TASK TO CARRY OUT: Find the word "prism" in the records below. List each line containing it.

GIVEN DATA:
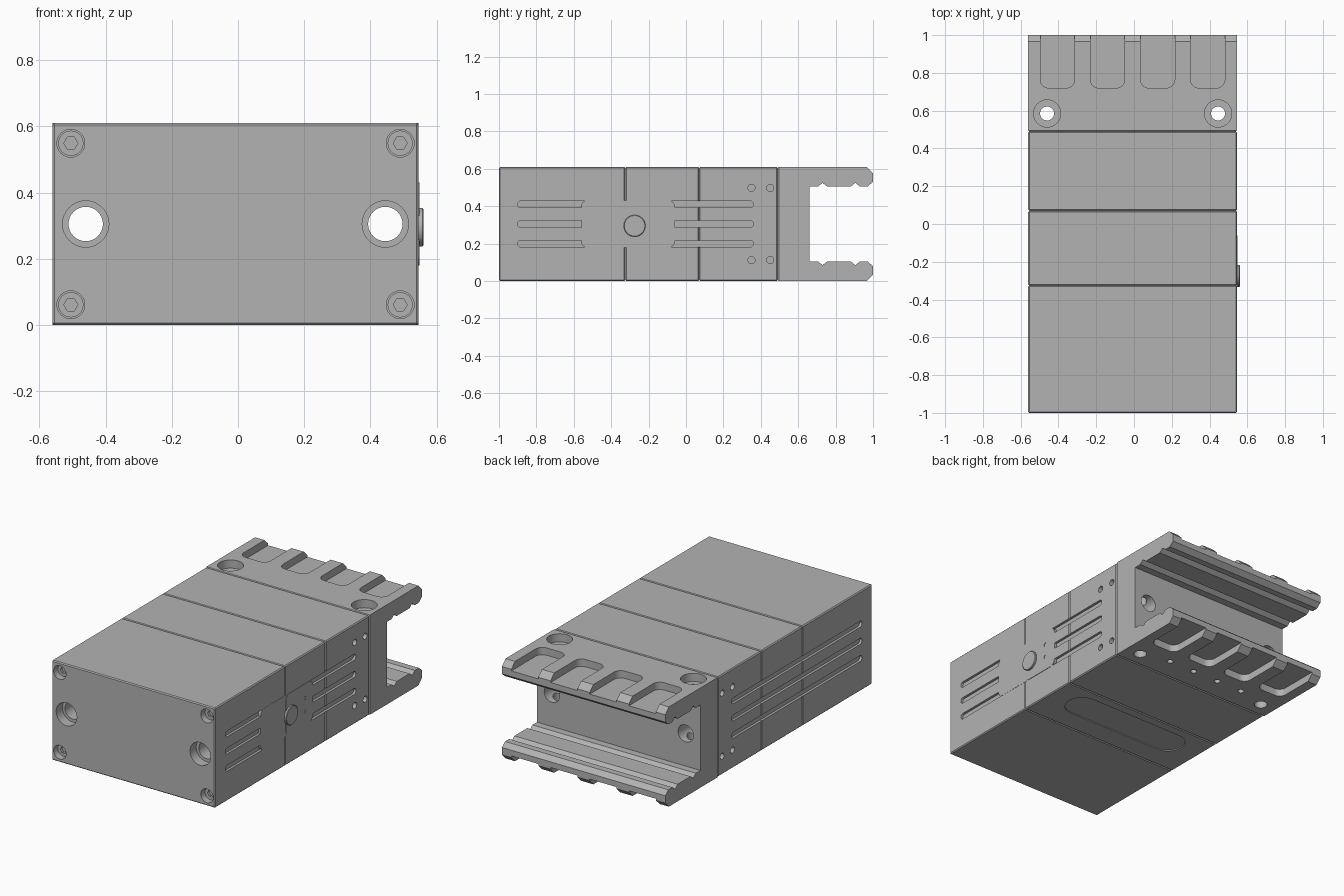
import bpy, bmesh, math

if "Cube" in bpy.data.objects:
    bpy.data.objects.remove(bpy.data.objects["Cube"], do_unlink=True)

GREY = (0.45, 0.45, 0.45, 1)
metal = bpy.data.materials.new("grey metal")
metal.use_nodes = True
metal.diffuse_color = GREY
metal.node_tree.nodes["Principled BSDF"].inputs["Base Color"].default_value = GREY

LEFT, RIGHT, TOP = 0.545, -0.56, 0.61
CX, CZ = (LEFT + RIGHT) / 2, TOP / 2
PLACE = {"x": lambda u, v, t: (t, u, v),
         "y": lambda u, v, t: (u, t, v),
         "z": lambda u, v, t: (u, v, t)}


def circle(u, v, r, n=32):
    return [(u + r * math.cos(math.tau * i / n), v + r * math.sin(math.tau * i / n))
            for i in range(n)]


def rounded(u0, u1, v0, v1, r, n=8):
    corners = [(u1 - r, v1 - r), (u0 + r, v1 - r), (u0 + r, v0 + r), (u1 - r, v0 + r)]
    pts = []
    for k, (u, v) in enumerate(corners):
        for i in range(n + 1):
            a = math.pi / 2 * (k + i / n)
            pts.append((u + r * math.cos(a), v + r * math.sin(a)))
    return pts


def prism(name, pts, axis, lo, hi, bevel=0, edge_rule=None):
    """Extrude a 2D outline along an axis, optionally chamfering chosen edges."""
    bm = bmesh.new()
    a = [bm.verts.new(PLACE[axis](u, v, lo)) for u, v in pts]
    b = [bm.verts.new(PLACE[axis](u, v, hi)) for u, v in pts]
    bm.faces.new(a)
    bm.faces.new(b[::-1])
    for i in range(len(pts)):
        j = (i + 1) % len(pts)
        bm.faces.new((a[i], b[i], b[j], a[j]))
    bmesh.ops.recalc_face_normals(bm, faces=bm.faces)
    if bevel:
        edges = [e for e in bm.edges if edge_rule is None or edge_rule(e)]
        bmesh.ops.bevel(bm, geom=edges, offset=bevel, segments=1, affect="EDGES")
    mesh = bpy.data.meshes.new(name)
    bm.to_mesh(mesh)
    bm.free()
    mesh.materials.append(metal)
    ob = bpy.data.objects.new(name, mesh)
    bpy.context.collection.objects.link(ob)
    return ob


def cut(targets, pts, axis, lo, hi):
    """Subtract a prism from every target it reaches along y."""
    cutter = prism("cutter", pts, axis, lo, hi)
    cutter.hide_render = True
    span = lambda o: [f(v.co.y for v in o.data.vertices) for f in (min, max)]
    c0, c1 = span(cutter)
    for ob in targets:
        o0, o1 = span(ob)
        if c1 <= o0 or c0 >= o1:
            continue
        mod = ob.modifiers.new("cut", "BOOLEAN")
        mod.operation, mod.solver, mod.object = "DIFFERENCE", "EXACT", cutter
        graph = bpy.context.evaluated_depsgraph_get()
        mesh = bpy.data.meshes.new_from_object(ob.evaluated_get(graph))
        ob.modifiers.clear()
        ob.data = mesh
    bpy.data.objects.remove(cutter, do_unlink=True)


# Stacked housing blocks with chamfered seams
bodies = []
for name, y0, y1 in (("front_block", -1, -0.325), ("middle_block", -0.325, 0.07),
                     ("rear_block", 0.07, 0.49)):
    outline = [(RIGHT, 0), (LEFT, 0), (LEFT, TOP), (RIGHT, TOP)]
    bodies.append(prism(name, outline, "y", y0, y1, 0.006))

# Clamp block with two jaws, as a side profile mirrored about mid height
jaw = [(0.49, TOP), (0.965, TOP), (1, 0.575), (1, 0.53), (0.97, 0.505), (0.93, 0.505),
       (0.905, 0.525), (0.88, 0.505), (0.755, 0.505), (0.73, 0.525), (0.705, 0.505),
       (0.66, 0.505)]
profile = jaw + [(y, TOP - z) for y, z in reversed(jaw)]
clamp = prism("clamp_block", profile, "x", RIGHT, LEFT, 0.006,
              lambda e: all(v.co.y < 0.495 for v in e.verts))
bodies.append(clamp)

# Long mounting holes and recessed corner screws in the front
parts = []
for side in (-1, 1):
    x = CX + side * 0.4525
    cut(bodies, circle(x, CZ, 0.052), "y", -1.1, 0.8)
    cut(bodies, circle(x, CZ, 0.07), "y", -1.1, -0.94)
    for up in (-1, 1):
        sx, sz = CX + side * 0.4975, CZ + up * 0.244
        cut(bodies, circle(sx, sz, 0.042), "y", -1.1, -0.94)
        screw = prism("corner_screw", circle(sx, sz, 0.038), "y", -0.965, -0.93)
        cut([screw], circle(sx, sz, 0.021, 6), "y", -1.1, -0.95)
        parts.append(screw)

# Vertical bolt holes through the clamp, counterbored on top
for side in (-1, 1):
    x = CX + side * 0.4525
    cut([clamp], circle(x, 0.585, 0.037), "z", -0.1, 0.8)
    cut([clamp], circle(x, 0.585, 0.072), "z", TOP - 0.05, 0.8)

# Finger pockets on both jaws and small holes underneath
for k in range(4):
    x = CX + (k - 1.5) * 0.265
    pocket = rounded(x - 0.091, x + 0.091, 0.72, 1.2, 0.045)
    cut([clamp], pocket, "z", TOP - 0.045, 0.8)
    cut([clamp], pocket, "z", -0.2, 0.045)
    cut([clamp], circle(CX + (k - 1.5) * 0.177, 0.63, 0.018, 20), "z", -0.1, 0.04)

# Side grooves and pin holes
for face in (RIGHT, LEFT):
    for dz in (-0.105, 0, 0.105):
        groove = rounded(-0.9, 0.36, CZ + dz - 0.018, CZ + dz + 0.018, 0.0179)
        cut(bodies, groove, "x", face - 0.015, face + 0.015)
    for y in (0.35, 0.45):
        for dz in (-0.193, 0.193):
            cut(bodies, circle(y, CZ + dz, 0.019, 20), "x", face - 0.03, face + 0.03)

# Shallow label recess underneath
cut(bodies, rounded(CX - 0.42, CX + 0.42, -0.19, 0.01, 0.099), "z", -0.1, 0.006)

# Switch plate, cover and button on the left side
parts.append(prism("switch_plate", rounded(-0.56, -0.06, 0.18, 0.43, 0.03),
                   "x", LEFT - 0.02, LEFT + 0.001))
cover = prism("switch_cover", rounded(-0.32, -0.06, 0.18, 0.43, 0.035),
              "x", LEFT - 0.01, LEFT + 0.003)
for dz in (-0.04, 0.04):
    cut([cover, parts[-1]], circle(-0.14, CZ + dz, 0.012, 16), "x", LEFT - 0.015, LEFT + 0.1)
button = prism("switch_button", circle(-0.275, 0.295, 0.058, 40), "x", LEFT - 0.01, 0.56,
               0.003, lambda e: all(v.co.x > 0.559 for v in e.verts))
parts += [cover, button]

# Smooth round walls, crisp edges
bpy.ops.object.select_all(action="DESELECT")
for ob in bodies + parts:
    ob.select_set(True)
bpy.context.view_layer.objects.active = clamp
bpy.ops.object.shade_smooth_by_angle(angle=math.radians(30))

RESULT BELOW:
def prism(name, pts, axis, lo, hi, bevel=0, edge_rule=None):
    """Subtract a prism from every target it reaches along y."""
    cutter = prism("cutter", pts, axis, lo, hi)
    bodies.append(prism(name, outline, "y", y0, y1, 0.006))
clamp = prism("clamp_block", profile, "x", RIGHT, LEFT, 0.006,
        screw = prism("corner_screw", circle(sx, sz, 0.038), "y", -0.965, -0.93)
parts.append(prism("switch_plate", rounded(-0.56, -0.06, 0.18, 0.43, 0.03),
cover = prism("switch_cover", rounded(-0.32, -0.06, 0.18, 0.43, 0.035),
button = prism("switch_button", circle(-0.275, 0.295, 0.058, 40), "x", LEFT - 0.01, 0.56,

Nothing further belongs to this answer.